__Activity__.
Given the records below, the lines starting at the line with "# Large round bite for the motor body" and ending at the line with "ob.select_set(True)" should be output exactly, both end lines kept and pictures left out.

[Collected data]
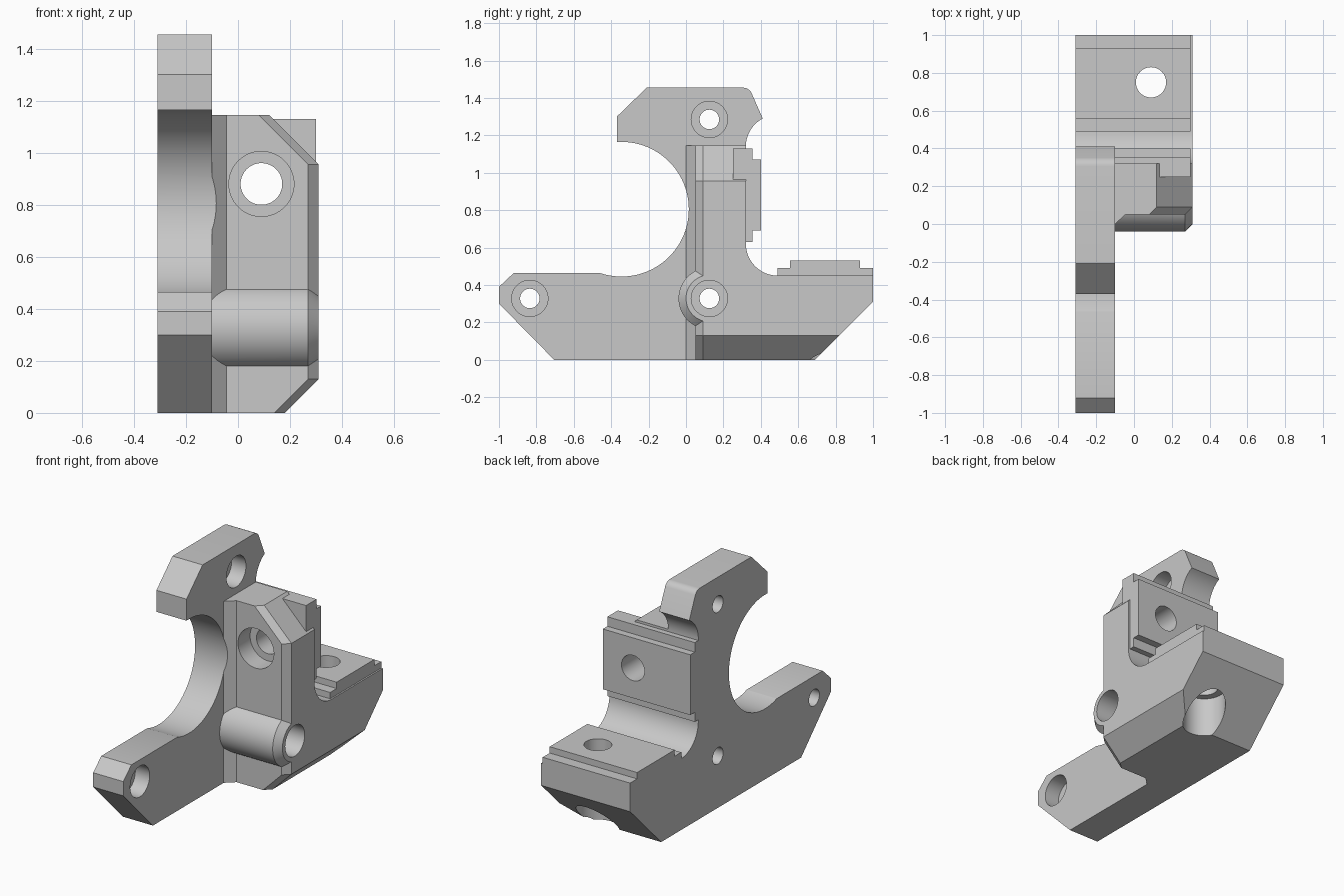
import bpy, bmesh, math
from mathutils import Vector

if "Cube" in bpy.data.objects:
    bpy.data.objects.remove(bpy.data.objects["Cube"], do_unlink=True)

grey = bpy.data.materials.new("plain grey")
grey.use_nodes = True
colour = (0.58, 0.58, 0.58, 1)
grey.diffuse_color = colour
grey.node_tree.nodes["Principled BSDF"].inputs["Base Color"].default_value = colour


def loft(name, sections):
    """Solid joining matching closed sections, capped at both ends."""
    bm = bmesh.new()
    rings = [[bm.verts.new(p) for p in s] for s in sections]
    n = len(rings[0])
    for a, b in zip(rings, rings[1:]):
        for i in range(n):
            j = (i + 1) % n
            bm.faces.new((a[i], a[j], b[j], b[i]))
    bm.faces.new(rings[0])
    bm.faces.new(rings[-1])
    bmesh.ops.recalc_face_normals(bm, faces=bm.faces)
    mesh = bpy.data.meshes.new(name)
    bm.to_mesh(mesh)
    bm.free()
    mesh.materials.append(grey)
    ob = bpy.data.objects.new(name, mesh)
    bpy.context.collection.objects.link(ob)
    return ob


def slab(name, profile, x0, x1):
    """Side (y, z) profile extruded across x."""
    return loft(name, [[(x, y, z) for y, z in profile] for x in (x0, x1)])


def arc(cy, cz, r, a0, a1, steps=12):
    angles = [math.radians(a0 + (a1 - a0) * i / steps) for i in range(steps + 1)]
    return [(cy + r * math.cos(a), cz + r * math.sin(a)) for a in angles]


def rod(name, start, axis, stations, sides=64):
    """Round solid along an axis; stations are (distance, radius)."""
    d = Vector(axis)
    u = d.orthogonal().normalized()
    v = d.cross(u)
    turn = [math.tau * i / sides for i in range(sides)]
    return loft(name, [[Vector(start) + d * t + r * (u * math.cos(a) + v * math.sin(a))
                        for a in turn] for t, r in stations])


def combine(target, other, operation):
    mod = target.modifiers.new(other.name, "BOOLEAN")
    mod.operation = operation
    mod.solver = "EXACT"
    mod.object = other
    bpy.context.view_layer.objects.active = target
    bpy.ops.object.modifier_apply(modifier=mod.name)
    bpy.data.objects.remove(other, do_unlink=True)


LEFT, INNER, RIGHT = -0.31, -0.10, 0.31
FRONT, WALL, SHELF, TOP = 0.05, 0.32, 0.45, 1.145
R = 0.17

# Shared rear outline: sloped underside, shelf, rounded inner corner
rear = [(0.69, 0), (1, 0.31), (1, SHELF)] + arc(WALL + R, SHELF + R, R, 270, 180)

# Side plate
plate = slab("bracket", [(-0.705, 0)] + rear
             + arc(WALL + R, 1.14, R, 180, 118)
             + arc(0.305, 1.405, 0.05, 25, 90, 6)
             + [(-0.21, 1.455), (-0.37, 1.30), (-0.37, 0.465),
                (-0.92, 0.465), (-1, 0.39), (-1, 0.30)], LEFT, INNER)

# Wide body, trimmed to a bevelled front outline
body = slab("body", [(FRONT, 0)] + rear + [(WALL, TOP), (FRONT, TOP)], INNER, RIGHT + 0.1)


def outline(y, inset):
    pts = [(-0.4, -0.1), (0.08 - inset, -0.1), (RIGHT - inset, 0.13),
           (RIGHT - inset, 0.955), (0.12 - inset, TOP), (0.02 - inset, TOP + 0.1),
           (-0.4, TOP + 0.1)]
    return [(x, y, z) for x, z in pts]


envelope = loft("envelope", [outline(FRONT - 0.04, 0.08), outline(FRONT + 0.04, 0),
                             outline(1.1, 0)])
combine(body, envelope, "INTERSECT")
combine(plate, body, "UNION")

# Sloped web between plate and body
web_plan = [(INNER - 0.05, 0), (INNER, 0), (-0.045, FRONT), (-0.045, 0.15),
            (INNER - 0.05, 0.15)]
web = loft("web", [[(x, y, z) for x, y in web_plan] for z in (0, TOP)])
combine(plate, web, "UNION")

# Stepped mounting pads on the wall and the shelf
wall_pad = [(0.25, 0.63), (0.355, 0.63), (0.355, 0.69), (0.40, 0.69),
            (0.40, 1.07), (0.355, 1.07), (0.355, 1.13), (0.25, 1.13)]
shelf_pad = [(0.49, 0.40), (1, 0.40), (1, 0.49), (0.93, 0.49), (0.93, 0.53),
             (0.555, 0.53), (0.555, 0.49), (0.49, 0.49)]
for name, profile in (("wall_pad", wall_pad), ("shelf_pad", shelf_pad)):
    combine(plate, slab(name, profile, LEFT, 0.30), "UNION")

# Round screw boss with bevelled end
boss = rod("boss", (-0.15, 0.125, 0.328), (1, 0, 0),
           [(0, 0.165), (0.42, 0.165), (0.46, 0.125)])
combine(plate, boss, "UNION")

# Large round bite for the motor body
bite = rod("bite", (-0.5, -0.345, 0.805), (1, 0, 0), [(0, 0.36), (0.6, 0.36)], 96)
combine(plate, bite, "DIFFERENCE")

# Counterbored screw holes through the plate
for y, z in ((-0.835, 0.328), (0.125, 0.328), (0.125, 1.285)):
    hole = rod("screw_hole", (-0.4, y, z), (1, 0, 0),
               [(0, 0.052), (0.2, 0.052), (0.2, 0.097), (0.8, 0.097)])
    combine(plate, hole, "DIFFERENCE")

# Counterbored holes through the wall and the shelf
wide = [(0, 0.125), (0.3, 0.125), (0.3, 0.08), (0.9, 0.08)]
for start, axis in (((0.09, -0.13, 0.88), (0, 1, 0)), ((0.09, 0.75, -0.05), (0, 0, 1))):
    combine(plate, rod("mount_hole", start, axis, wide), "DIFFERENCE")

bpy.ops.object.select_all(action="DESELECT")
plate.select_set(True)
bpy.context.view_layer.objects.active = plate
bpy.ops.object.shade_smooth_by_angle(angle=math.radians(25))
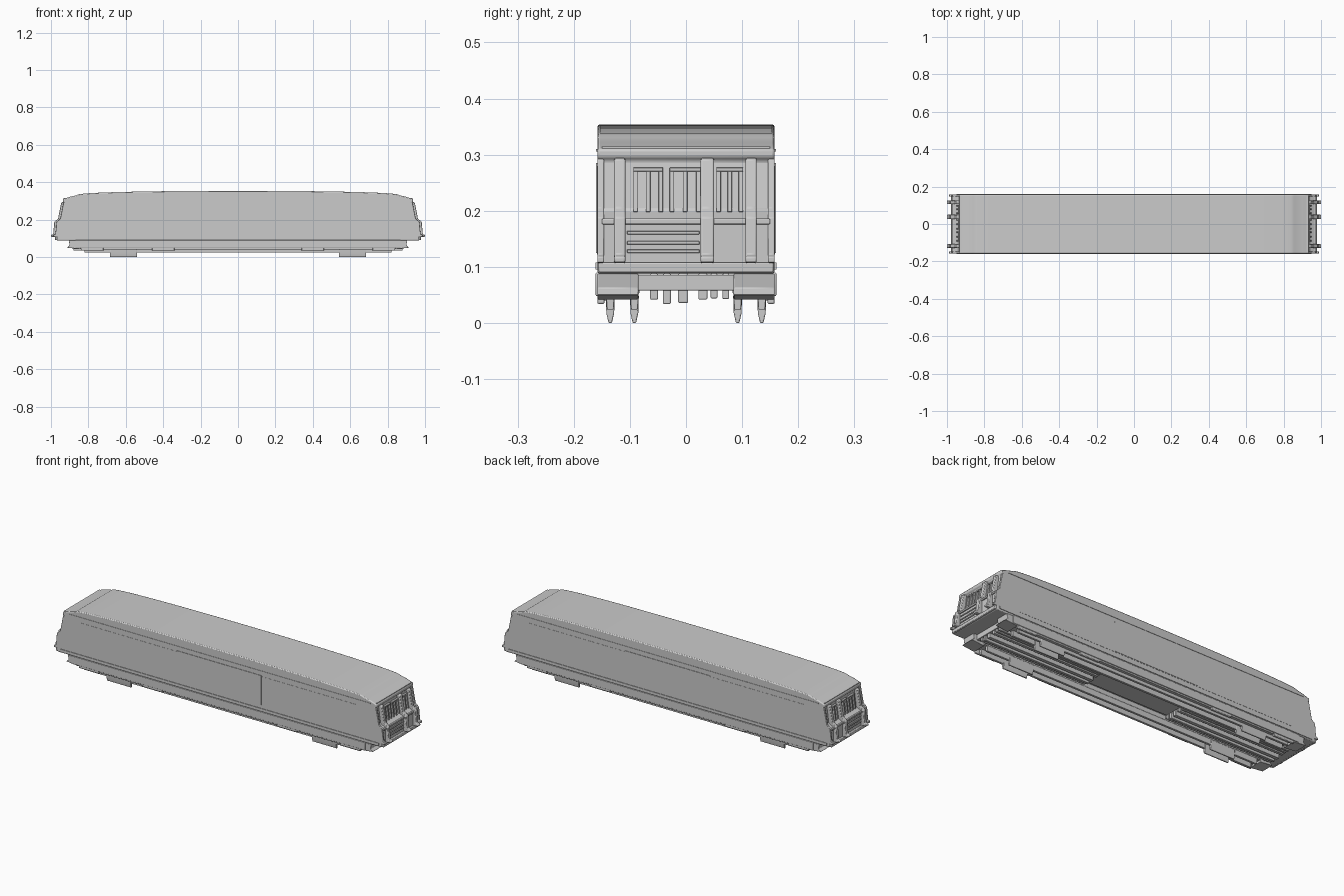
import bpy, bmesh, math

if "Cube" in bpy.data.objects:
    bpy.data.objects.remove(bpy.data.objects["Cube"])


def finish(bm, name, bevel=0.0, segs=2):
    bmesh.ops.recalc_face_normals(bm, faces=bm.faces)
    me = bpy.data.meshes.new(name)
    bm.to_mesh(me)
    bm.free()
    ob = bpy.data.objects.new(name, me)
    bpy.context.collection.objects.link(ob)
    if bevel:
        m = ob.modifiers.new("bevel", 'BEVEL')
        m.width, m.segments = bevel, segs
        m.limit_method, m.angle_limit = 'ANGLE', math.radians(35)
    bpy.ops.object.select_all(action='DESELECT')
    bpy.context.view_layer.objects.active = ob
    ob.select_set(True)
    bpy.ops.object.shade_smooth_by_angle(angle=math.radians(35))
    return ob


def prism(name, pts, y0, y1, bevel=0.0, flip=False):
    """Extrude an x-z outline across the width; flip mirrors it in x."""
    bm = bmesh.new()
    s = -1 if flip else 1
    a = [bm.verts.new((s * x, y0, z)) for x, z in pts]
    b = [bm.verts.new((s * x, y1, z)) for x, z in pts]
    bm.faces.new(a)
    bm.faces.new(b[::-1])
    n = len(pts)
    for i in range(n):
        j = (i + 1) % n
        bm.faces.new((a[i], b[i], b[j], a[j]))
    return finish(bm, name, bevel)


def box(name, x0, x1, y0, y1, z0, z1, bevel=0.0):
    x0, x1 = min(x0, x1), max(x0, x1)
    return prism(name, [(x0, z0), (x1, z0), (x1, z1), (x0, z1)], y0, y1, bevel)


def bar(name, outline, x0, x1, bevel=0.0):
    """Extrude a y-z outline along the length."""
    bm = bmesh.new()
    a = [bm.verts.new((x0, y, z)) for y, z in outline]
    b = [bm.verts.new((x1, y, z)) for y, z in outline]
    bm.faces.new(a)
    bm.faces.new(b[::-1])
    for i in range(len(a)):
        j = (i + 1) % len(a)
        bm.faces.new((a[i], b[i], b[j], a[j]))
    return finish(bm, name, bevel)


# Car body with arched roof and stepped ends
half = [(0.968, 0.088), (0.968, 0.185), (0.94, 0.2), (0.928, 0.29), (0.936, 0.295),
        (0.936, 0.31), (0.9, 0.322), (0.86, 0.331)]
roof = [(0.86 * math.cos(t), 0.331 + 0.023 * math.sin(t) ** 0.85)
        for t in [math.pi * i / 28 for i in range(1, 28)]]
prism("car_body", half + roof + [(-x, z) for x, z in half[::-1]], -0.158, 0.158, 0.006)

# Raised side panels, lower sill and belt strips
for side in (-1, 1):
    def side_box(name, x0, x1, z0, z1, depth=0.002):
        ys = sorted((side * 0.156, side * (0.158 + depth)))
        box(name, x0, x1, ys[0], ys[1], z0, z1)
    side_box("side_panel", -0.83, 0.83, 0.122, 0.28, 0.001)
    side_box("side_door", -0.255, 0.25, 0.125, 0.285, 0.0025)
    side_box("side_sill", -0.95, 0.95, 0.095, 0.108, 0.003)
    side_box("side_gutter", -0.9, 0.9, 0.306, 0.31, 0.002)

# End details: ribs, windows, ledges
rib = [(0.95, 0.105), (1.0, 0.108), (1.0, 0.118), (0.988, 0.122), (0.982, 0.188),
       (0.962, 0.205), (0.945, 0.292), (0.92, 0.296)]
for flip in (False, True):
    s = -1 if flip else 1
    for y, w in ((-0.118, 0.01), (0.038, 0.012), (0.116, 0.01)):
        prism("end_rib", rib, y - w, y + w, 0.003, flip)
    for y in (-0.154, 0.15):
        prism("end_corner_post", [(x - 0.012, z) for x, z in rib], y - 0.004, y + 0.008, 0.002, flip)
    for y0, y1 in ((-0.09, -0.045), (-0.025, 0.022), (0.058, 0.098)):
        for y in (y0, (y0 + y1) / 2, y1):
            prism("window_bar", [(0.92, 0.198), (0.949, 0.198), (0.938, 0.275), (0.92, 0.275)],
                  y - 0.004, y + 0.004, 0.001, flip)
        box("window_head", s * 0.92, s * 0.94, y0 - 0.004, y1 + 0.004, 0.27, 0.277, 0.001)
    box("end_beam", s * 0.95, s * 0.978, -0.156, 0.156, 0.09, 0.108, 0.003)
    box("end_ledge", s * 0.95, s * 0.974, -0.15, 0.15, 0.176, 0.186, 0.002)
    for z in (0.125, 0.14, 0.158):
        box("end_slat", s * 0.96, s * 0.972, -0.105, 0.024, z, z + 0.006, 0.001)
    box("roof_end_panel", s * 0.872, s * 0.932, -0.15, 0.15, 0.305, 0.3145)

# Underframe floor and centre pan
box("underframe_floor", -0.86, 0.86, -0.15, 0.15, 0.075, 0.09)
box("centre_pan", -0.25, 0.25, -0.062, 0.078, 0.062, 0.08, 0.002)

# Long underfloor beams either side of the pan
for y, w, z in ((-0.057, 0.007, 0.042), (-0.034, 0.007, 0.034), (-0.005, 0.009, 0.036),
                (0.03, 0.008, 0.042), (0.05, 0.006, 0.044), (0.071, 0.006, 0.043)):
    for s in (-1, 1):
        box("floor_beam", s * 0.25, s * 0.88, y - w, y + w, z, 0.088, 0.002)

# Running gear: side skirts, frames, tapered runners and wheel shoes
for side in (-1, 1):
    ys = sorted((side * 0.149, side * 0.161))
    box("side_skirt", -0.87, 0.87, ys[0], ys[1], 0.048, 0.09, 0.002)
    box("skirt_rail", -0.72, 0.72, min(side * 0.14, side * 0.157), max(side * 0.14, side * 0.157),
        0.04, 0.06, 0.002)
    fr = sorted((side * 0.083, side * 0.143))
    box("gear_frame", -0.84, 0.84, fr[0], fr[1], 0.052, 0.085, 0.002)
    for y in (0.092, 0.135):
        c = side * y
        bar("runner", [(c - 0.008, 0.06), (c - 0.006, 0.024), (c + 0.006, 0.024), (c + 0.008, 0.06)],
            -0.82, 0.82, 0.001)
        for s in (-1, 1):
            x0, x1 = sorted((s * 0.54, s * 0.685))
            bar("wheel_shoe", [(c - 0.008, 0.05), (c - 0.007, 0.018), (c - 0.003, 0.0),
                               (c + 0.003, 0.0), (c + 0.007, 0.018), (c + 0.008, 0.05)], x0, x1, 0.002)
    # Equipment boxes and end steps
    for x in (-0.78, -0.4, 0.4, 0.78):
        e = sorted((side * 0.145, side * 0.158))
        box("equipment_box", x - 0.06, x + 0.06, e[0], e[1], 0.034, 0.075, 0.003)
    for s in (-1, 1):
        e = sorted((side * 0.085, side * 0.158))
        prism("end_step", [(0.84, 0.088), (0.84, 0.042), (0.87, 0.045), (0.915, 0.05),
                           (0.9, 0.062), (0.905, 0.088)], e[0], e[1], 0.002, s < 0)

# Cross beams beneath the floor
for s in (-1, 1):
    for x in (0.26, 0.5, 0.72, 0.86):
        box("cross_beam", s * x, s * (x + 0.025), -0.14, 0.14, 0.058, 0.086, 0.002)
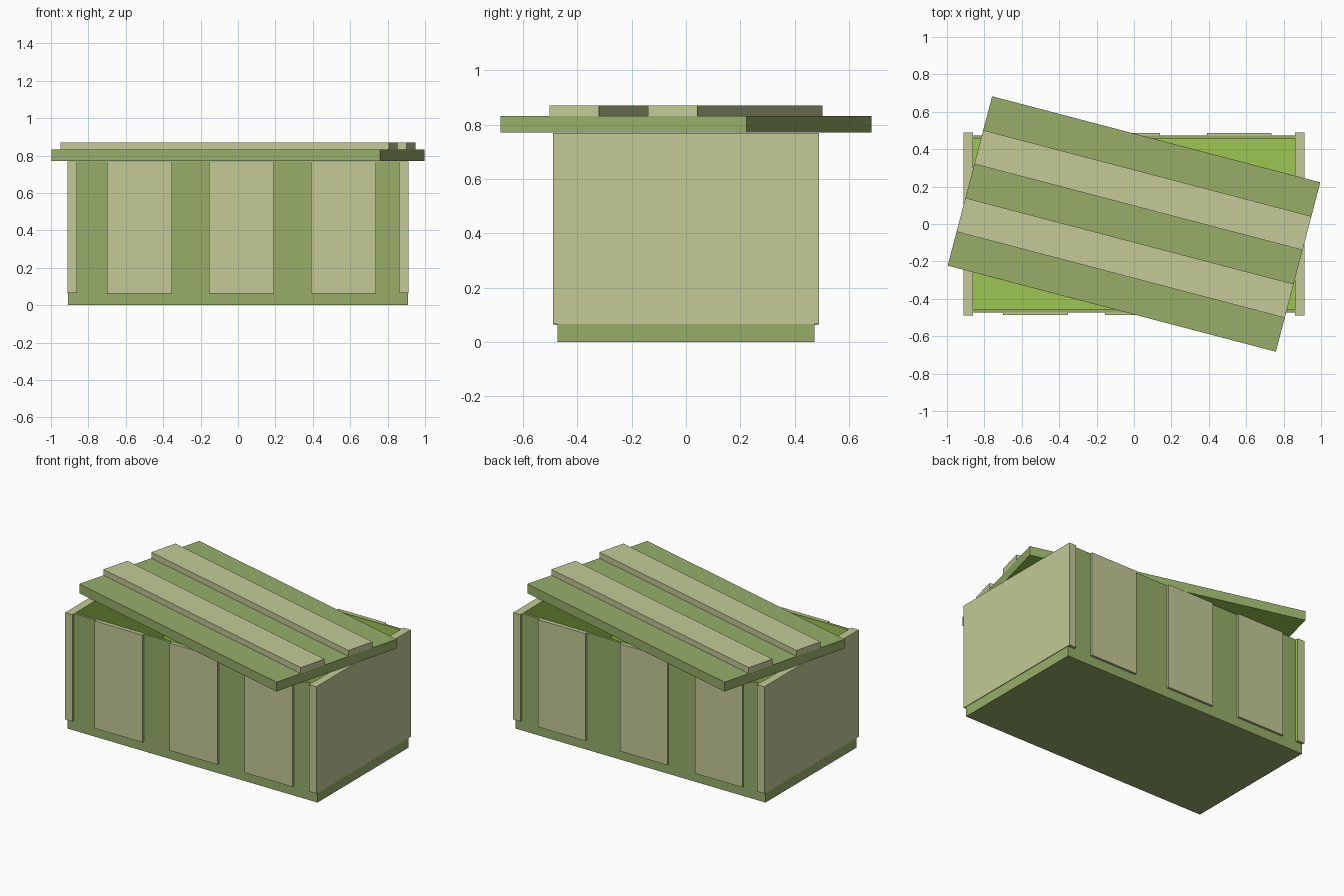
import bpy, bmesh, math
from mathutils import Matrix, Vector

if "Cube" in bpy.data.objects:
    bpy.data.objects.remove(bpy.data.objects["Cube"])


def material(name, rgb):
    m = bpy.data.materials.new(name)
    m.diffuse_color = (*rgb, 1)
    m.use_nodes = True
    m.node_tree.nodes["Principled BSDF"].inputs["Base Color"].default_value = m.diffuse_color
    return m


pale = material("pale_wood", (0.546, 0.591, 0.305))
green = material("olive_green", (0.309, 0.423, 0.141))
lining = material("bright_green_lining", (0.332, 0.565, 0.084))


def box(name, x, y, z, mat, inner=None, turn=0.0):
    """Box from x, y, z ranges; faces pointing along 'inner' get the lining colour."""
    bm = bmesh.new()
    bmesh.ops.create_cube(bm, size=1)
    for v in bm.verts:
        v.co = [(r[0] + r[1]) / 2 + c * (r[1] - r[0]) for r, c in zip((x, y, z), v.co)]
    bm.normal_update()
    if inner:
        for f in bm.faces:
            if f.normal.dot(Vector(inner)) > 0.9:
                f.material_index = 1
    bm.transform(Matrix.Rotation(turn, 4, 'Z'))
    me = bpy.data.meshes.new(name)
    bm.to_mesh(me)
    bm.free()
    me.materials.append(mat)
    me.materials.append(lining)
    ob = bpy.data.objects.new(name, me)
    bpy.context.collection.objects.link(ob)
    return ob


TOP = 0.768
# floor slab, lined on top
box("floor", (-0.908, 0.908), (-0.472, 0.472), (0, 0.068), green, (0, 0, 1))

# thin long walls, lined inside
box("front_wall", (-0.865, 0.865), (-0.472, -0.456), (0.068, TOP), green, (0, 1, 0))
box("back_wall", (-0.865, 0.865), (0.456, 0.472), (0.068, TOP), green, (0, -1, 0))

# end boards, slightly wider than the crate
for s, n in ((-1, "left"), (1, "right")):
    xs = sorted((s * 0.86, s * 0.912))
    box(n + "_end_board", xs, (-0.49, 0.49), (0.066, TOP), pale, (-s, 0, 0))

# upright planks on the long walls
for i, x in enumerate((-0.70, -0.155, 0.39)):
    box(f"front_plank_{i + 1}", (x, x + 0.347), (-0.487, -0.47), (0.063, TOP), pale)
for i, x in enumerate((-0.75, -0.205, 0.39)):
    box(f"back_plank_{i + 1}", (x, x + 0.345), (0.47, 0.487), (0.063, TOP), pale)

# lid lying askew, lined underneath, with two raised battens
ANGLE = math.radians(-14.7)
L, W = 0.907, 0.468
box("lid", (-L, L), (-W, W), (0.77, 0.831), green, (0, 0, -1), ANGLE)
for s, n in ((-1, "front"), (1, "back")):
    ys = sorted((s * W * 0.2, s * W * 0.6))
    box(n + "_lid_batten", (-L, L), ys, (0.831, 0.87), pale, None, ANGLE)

__Answer area__.
# Large round bite for the motor body
bite = rod("bite", (-0.5, -0.345, 0.805), (1, 0, 0), [(0, 0.36), (0.6, 0.36)], 96)
combine(plate, bite, "DIFFERENCE")

# Counterbored screw holes through the plate
for y, z in ((-0.835, 0.328), (0.125, 0.328), (0.125, 1.285)):
    hole = rod("screw_hole", (-0.4, y, z), (1, 0, 0),
               [(0, 0.052), (0.2, 0.052), (0.2, 0.097), (0.8, 0.097)])
    combine(plate, hole, "DIFFERENCE")

# Counterbored holes through the wall and the shelf
wide = [(0, 0.125), (0.3, 0.125), (0.3, 0.08), (0.9, 0.08)]
for start, axis in (((0.09, -0.13, 0.88), (0, 1, 0)), ((0.09, 0.75, -0.05), (0, 0, 1))):
    combine(plate, rod("mount_hole", start, axis, wide), "DIFFERENCE")

bpy.ops.object.select_all(action="DESELECT")
plate.select_set(True)
bpy.context.view_layer.objects.active = plate
bpy.ops.object.shade_smooth_by_angle(angle=math.radians(25))
import bpy, bmesh, math

if "Cube" in bpy.data.objects:
    bpy.data.objects.remove(bpy.data.objects["Cube"])


def finish(bm, name, bevel=0.0, segs=2):
    bmesh.ops.recalc_face_normals(bm, faces=bm.faces)
    me = bpy.data.meshes.new(name)
    bm.to_mesh(me)
    bm.free()
    ob = bpy.data.objects.new(name, me)
    bpy.context.collection.objects.link(ob)
    if bevel:
        m = ob.modifiers.new("bevel", 'BEVEL')
        m.width, m.segments = bevel, segs
        m.limit_method, m.angle_limit = 'ANGLE', math.radians(35)
    bpy.ops.object.select_all(action='DESELECT')
    bpy.context.view_layer.objects.active = ob
    ob.select_set(True)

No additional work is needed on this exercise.